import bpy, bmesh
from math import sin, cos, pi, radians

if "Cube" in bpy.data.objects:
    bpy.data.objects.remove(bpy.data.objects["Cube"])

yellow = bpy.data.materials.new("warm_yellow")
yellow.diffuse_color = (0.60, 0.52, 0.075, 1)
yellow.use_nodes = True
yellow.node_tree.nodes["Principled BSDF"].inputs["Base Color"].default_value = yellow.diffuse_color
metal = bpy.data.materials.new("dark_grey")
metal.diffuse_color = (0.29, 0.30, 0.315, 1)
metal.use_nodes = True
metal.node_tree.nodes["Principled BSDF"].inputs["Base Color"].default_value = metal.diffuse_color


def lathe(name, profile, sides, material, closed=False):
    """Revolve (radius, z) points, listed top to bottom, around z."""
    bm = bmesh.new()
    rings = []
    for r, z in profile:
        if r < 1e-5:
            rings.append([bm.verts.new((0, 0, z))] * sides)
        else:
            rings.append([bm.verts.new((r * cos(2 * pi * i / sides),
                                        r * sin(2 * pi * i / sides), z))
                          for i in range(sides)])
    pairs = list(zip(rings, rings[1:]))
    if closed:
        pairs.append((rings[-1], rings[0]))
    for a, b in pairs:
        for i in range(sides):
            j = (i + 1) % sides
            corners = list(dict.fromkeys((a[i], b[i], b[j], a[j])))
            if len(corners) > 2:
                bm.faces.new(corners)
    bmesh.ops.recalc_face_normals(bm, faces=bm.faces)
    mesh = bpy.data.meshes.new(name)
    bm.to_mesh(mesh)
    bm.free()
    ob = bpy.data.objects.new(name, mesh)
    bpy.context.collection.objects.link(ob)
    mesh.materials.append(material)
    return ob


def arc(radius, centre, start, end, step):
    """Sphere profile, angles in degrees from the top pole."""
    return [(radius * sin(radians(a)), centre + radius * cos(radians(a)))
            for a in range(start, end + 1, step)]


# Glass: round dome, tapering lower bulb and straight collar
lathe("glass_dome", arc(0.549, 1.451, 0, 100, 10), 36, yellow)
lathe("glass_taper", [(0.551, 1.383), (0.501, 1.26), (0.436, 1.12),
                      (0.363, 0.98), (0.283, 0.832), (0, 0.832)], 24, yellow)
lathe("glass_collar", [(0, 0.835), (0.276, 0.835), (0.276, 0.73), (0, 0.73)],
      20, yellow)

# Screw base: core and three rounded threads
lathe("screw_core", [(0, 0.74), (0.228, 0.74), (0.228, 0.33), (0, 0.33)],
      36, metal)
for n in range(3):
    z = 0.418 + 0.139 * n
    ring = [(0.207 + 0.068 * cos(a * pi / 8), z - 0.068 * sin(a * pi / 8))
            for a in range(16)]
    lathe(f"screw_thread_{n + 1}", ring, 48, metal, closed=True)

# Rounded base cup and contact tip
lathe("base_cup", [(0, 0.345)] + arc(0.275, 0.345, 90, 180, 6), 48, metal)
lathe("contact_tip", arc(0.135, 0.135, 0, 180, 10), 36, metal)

***

_TASK OBJECTIVE_
All of the entries are to be set down again without alteration.

_EXPECTED OUTPUT_
import bpy, bmesh
from math import sin, cos, pi, radians

if "Cube" in bpy.data.objects:
    bpy.data.objects.remove(bpy.data.objects["Cube"])

yellow = bpy.data.materials.new("warm_yellow")
yellow.diffuse_color = (0.60, 0.52, 0.075, 1)
yellow.use_nodes = True
yellow.node_tree.nodes["Principled BSDF"].inputs["Base Color"].default_value = yellow.diffuse_color
metal = bpy.data.materials.new("dark_grey")
metal.diffuse_color = (0.29, 0.30, 0.315, 1)
metal.use_nodes = True
metal.node_tree.nodes["Principled BSDF"].inputs["Base Color"].default_value = metal.diffuse_color


def lathe(name, profile, sides, material, closed=False):
    """Revolve (radius, z) points, listed top to bottom, around z."""
    bm = bmesh.new()
    rings = []
    for r, z in profile:
        if r < 1e-5:
            rings.append([bm.verts.new((0, 0, z))] * sides)
        else:
            rings.append([bm.verts.new((r * cos(2 * pi * i / sides),
                                        r * sin(2 * pi * i / sides), z))
                          for i in range(sides)])
    pairs = list(zip(rings, rings[1:]))
    if closed:
        pairs.append((rings[-1], rings[0]))
    for a, b in pairs:
        for i in range(sides):
            j = (i + 1) % sides
            corners = list(dict.fromkeys((a[i], b[i], b[j], a[j])))
            if len(corners) > 2:
                bm.faces.new(corners)
    bmesh.ops.recalc_face_normals(bm, faces=bm.faces)
    mesh = bpy.data.meshes.new(name)
    bm.to_mesh(mesh)
    bm.free()
    ob = bpy.data.objects.new(name, mesh)
    bpy.context.collection.objects.link(ob)
    mesh.materials.append(material)
    return ob


def arc(radius, centre, start, end, step):
    """Sphere profile, angles in degrees from the top pole."""
    return [(radius * sin(radians(a)), centre + radius * cos(radians(a)))
            for a in range(start, end + 1, step)]


# Glass: round dome, tapering lower bulb and straight collar
lathe("glass_dome", arc(0.549, 1.451, 0, 100, 10), 36, yellow)
lathe("glass_taper", [(0.551, 1.383), (0.501, 1.26), (0.436, 1.12),
                      (0.363, 0.98), (0.283, 0.832), (0, 0.832)], 24, yellow)
lathe("glass_collar", [(0, 0.835), (0.276, 0.835), (0.276, 0.73), (0, 0.73)],
      20, yellow)

# Screw base: core and three rounded threads
lathe("screw_core", [(0, 0.74), (0.228, 0.74), (0.228, 0.33), (0, 0.33)],
      36, metal)
for n in range(3):
    z = 0.418 + 0.139 * n
    ring = [(0.207 + 0.068 * cos(a * pi / 8), z - 0.068 * sin(a * pi / 8))
            for a in range(16)]
    lathe(f"screw_thread_{n + 1}", ring, 48, metal, closed=True)

# Rounded base cup and contact tip
lathe("base_cup", [(0, 0.345)] + arc(0.275, 0.345, 90, 180, 6), 48, metal)
lathe("contact_tip", arc(0.135, 0.135, 0, 180, 10), 36, metal)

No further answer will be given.